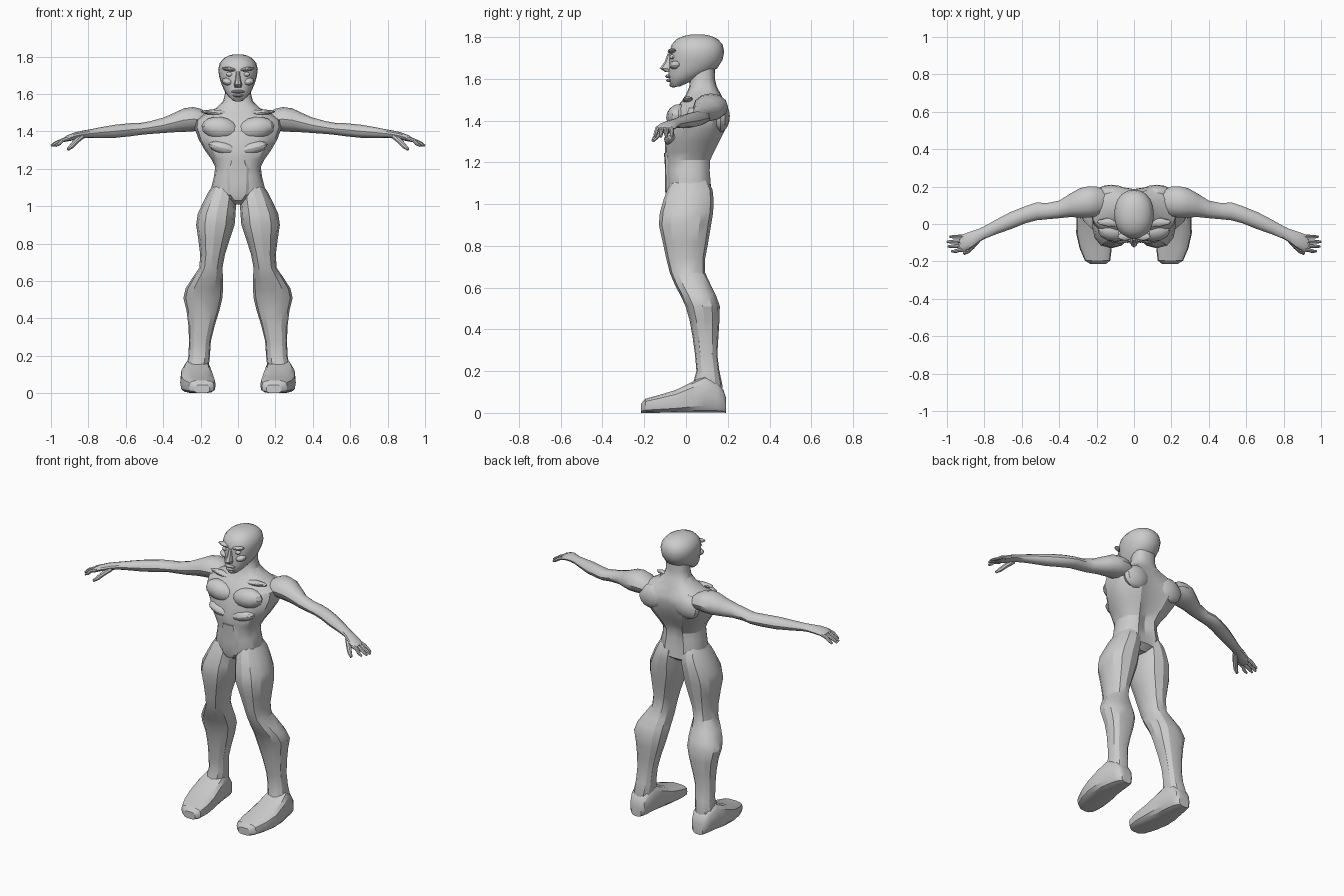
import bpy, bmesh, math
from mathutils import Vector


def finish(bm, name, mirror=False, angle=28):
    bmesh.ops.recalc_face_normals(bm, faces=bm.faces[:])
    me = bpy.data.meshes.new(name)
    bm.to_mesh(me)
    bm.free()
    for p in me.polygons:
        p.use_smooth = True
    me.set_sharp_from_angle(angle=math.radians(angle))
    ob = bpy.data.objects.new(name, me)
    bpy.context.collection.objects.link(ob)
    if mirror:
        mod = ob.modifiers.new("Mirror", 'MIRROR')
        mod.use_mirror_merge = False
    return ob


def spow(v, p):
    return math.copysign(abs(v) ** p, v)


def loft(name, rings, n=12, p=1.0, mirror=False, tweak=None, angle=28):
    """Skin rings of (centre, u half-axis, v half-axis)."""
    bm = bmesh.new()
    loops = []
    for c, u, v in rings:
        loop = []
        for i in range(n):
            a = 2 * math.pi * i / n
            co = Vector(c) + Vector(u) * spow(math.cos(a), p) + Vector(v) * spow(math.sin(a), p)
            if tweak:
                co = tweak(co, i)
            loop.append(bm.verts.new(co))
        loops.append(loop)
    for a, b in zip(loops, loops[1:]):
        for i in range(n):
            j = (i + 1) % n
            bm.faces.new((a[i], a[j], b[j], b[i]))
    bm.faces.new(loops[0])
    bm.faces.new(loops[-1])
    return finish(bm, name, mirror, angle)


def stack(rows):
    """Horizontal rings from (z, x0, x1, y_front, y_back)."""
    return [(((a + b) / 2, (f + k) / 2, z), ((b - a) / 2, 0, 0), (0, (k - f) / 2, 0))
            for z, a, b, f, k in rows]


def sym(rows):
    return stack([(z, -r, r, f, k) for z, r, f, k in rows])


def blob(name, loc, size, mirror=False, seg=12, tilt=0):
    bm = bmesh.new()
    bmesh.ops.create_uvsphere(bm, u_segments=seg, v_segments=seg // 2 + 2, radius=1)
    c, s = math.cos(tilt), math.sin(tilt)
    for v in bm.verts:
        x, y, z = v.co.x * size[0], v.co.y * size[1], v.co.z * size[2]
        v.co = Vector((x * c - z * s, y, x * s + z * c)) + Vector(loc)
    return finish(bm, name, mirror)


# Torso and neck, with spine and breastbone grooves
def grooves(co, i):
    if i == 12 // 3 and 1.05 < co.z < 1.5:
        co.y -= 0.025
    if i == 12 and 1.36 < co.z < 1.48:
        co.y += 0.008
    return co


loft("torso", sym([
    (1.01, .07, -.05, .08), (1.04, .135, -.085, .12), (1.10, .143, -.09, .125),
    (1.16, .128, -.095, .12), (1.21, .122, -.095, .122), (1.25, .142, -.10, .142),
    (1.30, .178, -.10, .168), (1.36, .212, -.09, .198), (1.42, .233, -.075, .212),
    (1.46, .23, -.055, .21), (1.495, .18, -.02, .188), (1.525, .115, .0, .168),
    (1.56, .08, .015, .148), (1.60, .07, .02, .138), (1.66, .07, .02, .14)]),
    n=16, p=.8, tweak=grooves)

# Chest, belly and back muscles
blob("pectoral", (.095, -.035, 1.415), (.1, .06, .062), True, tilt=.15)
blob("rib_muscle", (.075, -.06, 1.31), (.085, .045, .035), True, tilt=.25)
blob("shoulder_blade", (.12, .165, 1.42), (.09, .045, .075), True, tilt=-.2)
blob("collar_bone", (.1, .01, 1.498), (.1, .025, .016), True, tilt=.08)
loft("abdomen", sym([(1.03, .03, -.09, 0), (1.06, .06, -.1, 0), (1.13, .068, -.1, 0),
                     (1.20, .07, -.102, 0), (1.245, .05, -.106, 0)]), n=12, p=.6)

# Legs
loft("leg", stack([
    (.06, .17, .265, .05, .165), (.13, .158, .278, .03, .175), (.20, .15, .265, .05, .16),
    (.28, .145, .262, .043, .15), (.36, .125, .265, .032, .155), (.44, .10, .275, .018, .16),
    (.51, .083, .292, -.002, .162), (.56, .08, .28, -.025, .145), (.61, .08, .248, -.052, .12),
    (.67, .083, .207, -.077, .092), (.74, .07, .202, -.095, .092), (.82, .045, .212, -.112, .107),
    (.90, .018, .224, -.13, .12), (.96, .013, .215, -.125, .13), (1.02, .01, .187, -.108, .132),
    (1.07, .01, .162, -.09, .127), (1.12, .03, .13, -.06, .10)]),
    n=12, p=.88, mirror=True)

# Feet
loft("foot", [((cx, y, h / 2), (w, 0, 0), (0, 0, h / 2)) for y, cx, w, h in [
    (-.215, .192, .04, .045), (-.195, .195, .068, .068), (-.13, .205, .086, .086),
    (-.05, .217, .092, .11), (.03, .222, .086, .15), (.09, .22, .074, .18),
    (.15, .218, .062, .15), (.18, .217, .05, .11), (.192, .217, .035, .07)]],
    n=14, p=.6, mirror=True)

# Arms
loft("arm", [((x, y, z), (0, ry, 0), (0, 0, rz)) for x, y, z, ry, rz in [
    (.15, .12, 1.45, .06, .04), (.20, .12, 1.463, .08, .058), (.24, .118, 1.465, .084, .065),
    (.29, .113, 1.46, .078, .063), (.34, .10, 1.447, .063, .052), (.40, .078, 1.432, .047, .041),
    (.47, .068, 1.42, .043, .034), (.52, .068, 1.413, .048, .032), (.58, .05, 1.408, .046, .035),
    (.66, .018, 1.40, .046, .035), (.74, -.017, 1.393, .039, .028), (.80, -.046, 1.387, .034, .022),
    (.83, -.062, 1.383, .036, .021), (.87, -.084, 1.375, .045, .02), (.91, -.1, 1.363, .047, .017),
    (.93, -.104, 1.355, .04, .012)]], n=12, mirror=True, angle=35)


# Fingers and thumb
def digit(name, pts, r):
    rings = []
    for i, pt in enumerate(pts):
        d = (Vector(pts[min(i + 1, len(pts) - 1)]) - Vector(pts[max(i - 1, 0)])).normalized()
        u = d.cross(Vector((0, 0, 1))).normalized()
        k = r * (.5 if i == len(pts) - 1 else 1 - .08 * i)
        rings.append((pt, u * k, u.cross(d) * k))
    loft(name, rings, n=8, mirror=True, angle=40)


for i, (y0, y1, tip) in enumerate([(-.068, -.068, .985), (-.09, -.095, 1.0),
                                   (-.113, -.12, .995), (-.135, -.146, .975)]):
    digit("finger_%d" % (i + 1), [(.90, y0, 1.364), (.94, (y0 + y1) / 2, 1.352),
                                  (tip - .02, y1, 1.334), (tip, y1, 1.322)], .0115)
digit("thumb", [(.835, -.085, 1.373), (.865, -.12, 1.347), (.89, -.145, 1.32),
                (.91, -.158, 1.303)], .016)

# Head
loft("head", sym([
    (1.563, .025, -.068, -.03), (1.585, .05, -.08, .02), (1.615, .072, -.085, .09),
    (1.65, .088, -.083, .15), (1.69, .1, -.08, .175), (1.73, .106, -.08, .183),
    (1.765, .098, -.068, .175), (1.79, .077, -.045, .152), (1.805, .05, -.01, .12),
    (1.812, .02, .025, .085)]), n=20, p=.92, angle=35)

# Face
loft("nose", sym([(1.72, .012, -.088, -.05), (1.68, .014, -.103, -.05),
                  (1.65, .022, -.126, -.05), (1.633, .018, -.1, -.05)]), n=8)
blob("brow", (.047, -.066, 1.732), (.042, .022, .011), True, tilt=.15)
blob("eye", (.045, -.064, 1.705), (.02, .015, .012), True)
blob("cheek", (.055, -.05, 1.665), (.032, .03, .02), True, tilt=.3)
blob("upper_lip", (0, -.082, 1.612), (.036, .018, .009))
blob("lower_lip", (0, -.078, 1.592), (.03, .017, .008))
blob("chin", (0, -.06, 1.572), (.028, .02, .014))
══════════
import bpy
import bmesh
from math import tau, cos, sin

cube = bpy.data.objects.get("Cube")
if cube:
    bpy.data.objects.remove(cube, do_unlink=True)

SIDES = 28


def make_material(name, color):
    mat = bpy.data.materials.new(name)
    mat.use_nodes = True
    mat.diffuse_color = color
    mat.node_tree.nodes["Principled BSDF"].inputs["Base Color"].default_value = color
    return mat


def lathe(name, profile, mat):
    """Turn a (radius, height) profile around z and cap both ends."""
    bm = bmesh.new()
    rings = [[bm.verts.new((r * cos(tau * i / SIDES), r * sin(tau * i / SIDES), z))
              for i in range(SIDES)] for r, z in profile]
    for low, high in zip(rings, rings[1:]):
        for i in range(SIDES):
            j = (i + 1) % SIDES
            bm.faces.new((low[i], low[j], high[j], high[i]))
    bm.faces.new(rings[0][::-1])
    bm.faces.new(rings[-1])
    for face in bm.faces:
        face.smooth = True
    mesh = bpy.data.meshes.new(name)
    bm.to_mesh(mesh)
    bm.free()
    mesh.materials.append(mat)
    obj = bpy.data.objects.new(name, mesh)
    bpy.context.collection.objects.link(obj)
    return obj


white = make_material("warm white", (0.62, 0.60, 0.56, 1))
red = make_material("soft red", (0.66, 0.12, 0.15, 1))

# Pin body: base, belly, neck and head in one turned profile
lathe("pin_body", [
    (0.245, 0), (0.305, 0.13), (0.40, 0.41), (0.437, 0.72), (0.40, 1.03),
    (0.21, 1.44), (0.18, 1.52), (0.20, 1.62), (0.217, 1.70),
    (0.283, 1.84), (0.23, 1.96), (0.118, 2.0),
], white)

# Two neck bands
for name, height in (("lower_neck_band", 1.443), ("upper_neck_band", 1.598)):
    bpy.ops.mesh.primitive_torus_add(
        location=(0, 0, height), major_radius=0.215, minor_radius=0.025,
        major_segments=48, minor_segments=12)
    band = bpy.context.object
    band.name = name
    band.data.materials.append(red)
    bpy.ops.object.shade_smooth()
══════════
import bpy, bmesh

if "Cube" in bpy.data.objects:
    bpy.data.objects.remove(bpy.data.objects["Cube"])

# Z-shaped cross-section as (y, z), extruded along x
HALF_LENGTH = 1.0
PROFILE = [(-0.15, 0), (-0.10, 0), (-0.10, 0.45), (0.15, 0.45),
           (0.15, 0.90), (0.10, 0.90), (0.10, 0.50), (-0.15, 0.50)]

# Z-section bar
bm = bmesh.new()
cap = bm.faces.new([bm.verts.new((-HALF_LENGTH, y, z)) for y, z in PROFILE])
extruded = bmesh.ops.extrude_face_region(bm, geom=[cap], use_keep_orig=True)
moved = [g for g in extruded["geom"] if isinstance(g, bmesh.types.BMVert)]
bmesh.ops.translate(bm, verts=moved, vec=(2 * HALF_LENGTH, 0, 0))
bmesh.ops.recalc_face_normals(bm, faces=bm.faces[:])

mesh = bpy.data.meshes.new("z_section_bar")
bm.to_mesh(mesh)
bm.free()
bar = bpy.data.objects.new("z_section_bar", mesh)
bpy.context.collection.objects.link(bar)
══════════
§ Activity: The required answer is the exact run of lines above starting at the line with "band = bpy.context.object" and ending at the line with "bpy.ops.object.shade_smooth()", with both ends present.

§ Problem solution:
    band = bpy.context.object
    band.name = name
    band.data.materials.append(red)
    bpy.ops.object.shade_smooth()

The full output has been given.